## Data extract
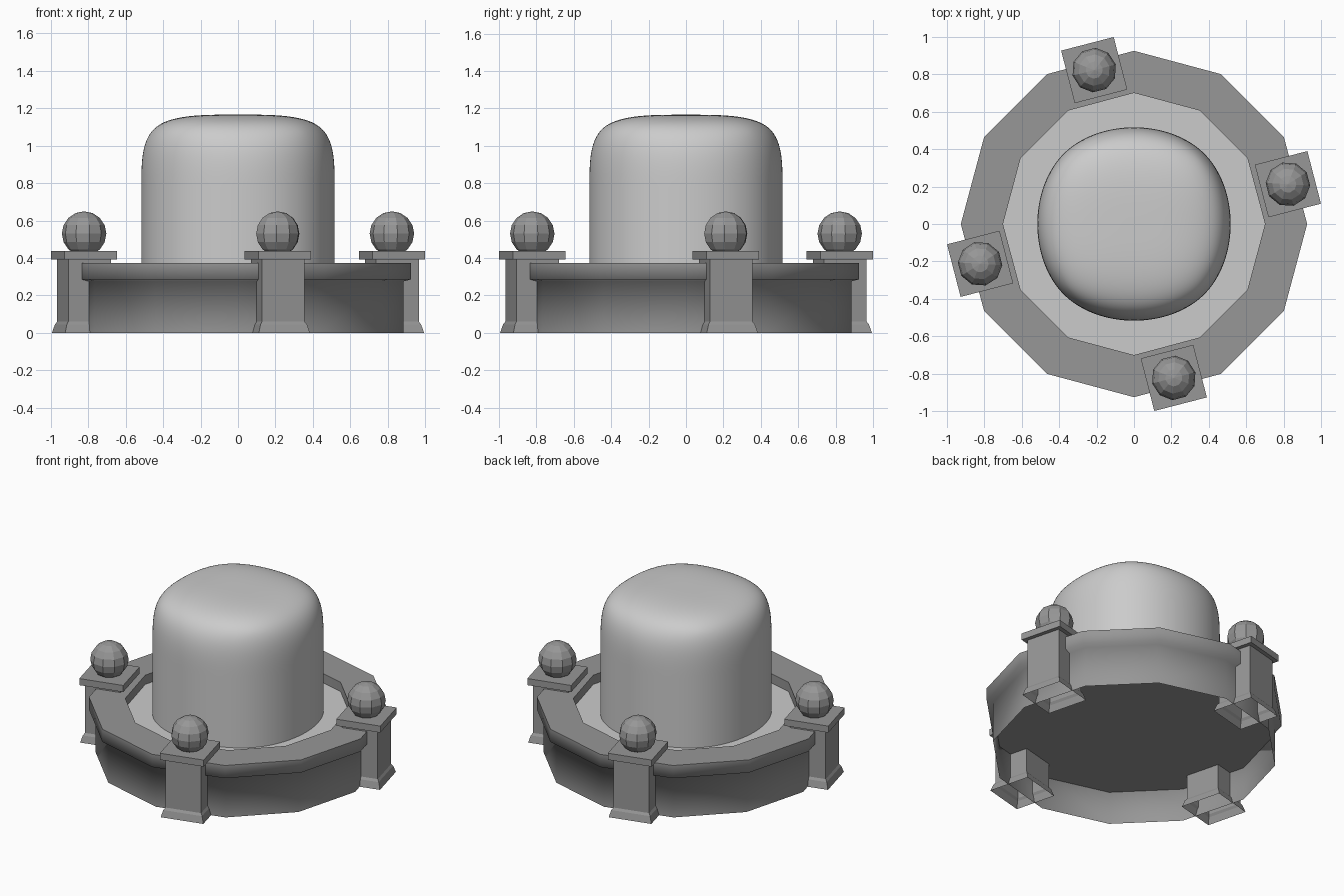
import bpy, bmesh, math
from mathutils import Matrix

if "Cube" in bpy.data.objects:
    bpy.data.objects.remove(bpy.data.objects["Cube"])

stone = bpy.data.materials.new("stone_grey")
stone.diffuse_color = (0.31, 0.31, 0.31, 1)
stone.use_nodes = True
stone.node_tree.nodes["Principled BSDF"].inputs["Base Color"].default_value = stone.diffuse_color


def finish(name, bm, mat=None, smooth=None):
    me = bpy.data.meshes.new(name)
    bmesh.ops.recalc_face_normals(bm, faces=bm.faces)
    bm.to_mesh(me)
    bm.free()
    ob = bpy.data.objects.new(name, me)
    bpy.context.collection.objects.link(ob)
    if mat:
        me.materials.append(mat)
    if smooth:
        bpy.ops.object.select_all(action='DESELECT')
        ob.select_set(True)
        bpy.context.view_layer.objects.active = ob
        bpy.ops.object.shade_smooth_by_angle(angle=math.radians(smooth))
    return ob


def loft(bm, profile, sides, turn=0.0, cap_start=False, cap_end=False, odd=1.0):
    """Stack polygons given as (corner radius, height); odd corners are scaled by odd."""
    rings = []
    for r, z in profile:
        ring = []
        for i in range(sides):
            a = turn + 2 * math.pi * i / sides
            s = r * (odd if i % 2 else 1)
            ring.append(bm.verts.new((s * math.cos(a), s * math.sin(a), z)))
        rings.append(ring)
    for a, b in zip(rings, rings[1:]):
        for i in range(sides):
            j = (i + 1) % sides
            bm.faces.new((a[i], a[j], b[j], b[i]))
    if cap_start:
        bm.faces.new(rings[0])
    if cap_end:
        bm.faces.new(rings[-1])
    return rings


# twelve-sided basin wall with overhanging rim, open underneath
bm = bmesh.new()
loft(bm, [(0.885, 0), (0.885, 0.275), (0.925, 0.286), (0.925, 0.373), (0.70, 0.373), (0.70, 0.23)], 12)
finish("basin_wall", bm, stone, 80)

# basin floor and water surface
bm = bmesh.new()
loft(bm, [(0.885, 0.225)], 12, cap_start=True)
finish("basin_floor", bm, stone)
bm = bmesh.new()
loft(bm, [(0.70, 0.31)], 12, cap_start=True)
finish("water_surface", bm)

# rounded central column: subdivided eight-sided block, top made of four quads
bm = bmesh.new()
c = 0.563
rings = loft(bm, [(c, 0.23), (c, 0.25), (c, 0.35), (c, 0.79), (c, 1.168)], 8, cap_start=True, odd=1.062)
top = rings[-1]
mid = bm.verts.new((0, 0, 1.163))
for i in range(0, 8, 2):
    bm.faces.new((mid, top[i], top[i + 1], top[(i + 2) % 8]))
dome = finish("central_dome", bm, None, 180)
sub = dome.modifiers.new("rounding", 'SUBSURF')
sub.levels = sub.render_levels = 4

# four posts with flared foot, cap slab and ball
q = math.sqrt(2)
for k in range(4):
    ang = math.radians(14.5 + 90 * k)
    place = Matrix.Rotation(ang, 4, 'Z') @ Matrix.Translation((0.849, 0, 0))
    bm = bmesh.new()
    loft(bm, [(0.141 * q, 0), (0.128 * q, 0.045), (0.118 * q, 0.06), (0.118 * q, 0.40)], 4, math.pi / 4)
    finish(f"post_{k + 1}", bm, stone).matrix_world = place
    bm = bmesh.new()
    loft(bm, [(0.145 * q, 0.393), (0.145 * q, 0.438)], 4, math.pi / 4, True, True)
    finish(f"post_cap_{k + 1}", bm, stone).matrix_world = place
    bm = bmesh.new()
    bmesh.ops.create_uvsphere(bm, u_segments=10, v_segments=8, radius=0.119,
                              matrix=Matrix.Translation((0, 0, 0.53)))
    finish(f"post_ball_{k + 1}", bm, stone).matrix_world = place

## Your instructions
Your answer should contain only the lines from the beginning of the listing above through the line with "bm.faces.new(rings[-1])", copied exactly and without the pictures.

## Answer below
import bpy, bmesh, math
from mathutils import Matrix

if "Cube" in bpy.data.objects:
    bpy.data.objects.remove(bpy.data.objects["Cube"])

stone = bpy.data.materials.new("stone_grey")
stone.diffuse_color = (0.31, 0.31, 0.31, 1)
stone.use_nodes = True
stone.node_tree.nodes["Principled BSDF"].inputs["Base Color"].default_value = stone.diffuse_color


def finish(name, bm, mat=None, smooth=None):
    me = bpy.data.meshes.new(name)
    bmesh.ops.recalc_face_normals(bm, faces=bm.faces)
    bm.to_mesh(me)
    bm.free()
    ob = bpy.data.objects.new(name, me)
    bpy.context.collection.objects.link(ob)
    if mat:
        me.materials.append(mat)
    if smooth:
        bpy.ops.object.select_all(action='DESELECT')
        ob.select_set(True)
        bpy.context.view_layer.objects.active = ob
        bpy.ops.object.shade_smooth_by_angle(angle=math.radians(smooth))
    return ob


def loft(bm, profile, sides, turn=0.0, cap_start=False, cap_end=False, odd=1.0):
    """Stack polygons given as (corner radius, height); odd corners are scaled by odd."""
    rings = []
    for r, z in profile:
        ring = []
        for i in range(sides):
            a = turn + 2 * math.pi * i / sides
            s = r * (odd if i % 2 else 1)
            ring.append(bm.verts.new((s * math.cos(a), s * math.sin(a), z)))
        rings.append(ring)
    for a, b in zip(rings, rings[1:]):
        for i in range(sides):
            j = (i + 1) % sides
            bm.faces.new((a[i], a[j], b[j], b[i]))
    if cap_start:
        bm.faces.new(rings[0])
    if cap_end:
        bm.faces.new(rings[-1])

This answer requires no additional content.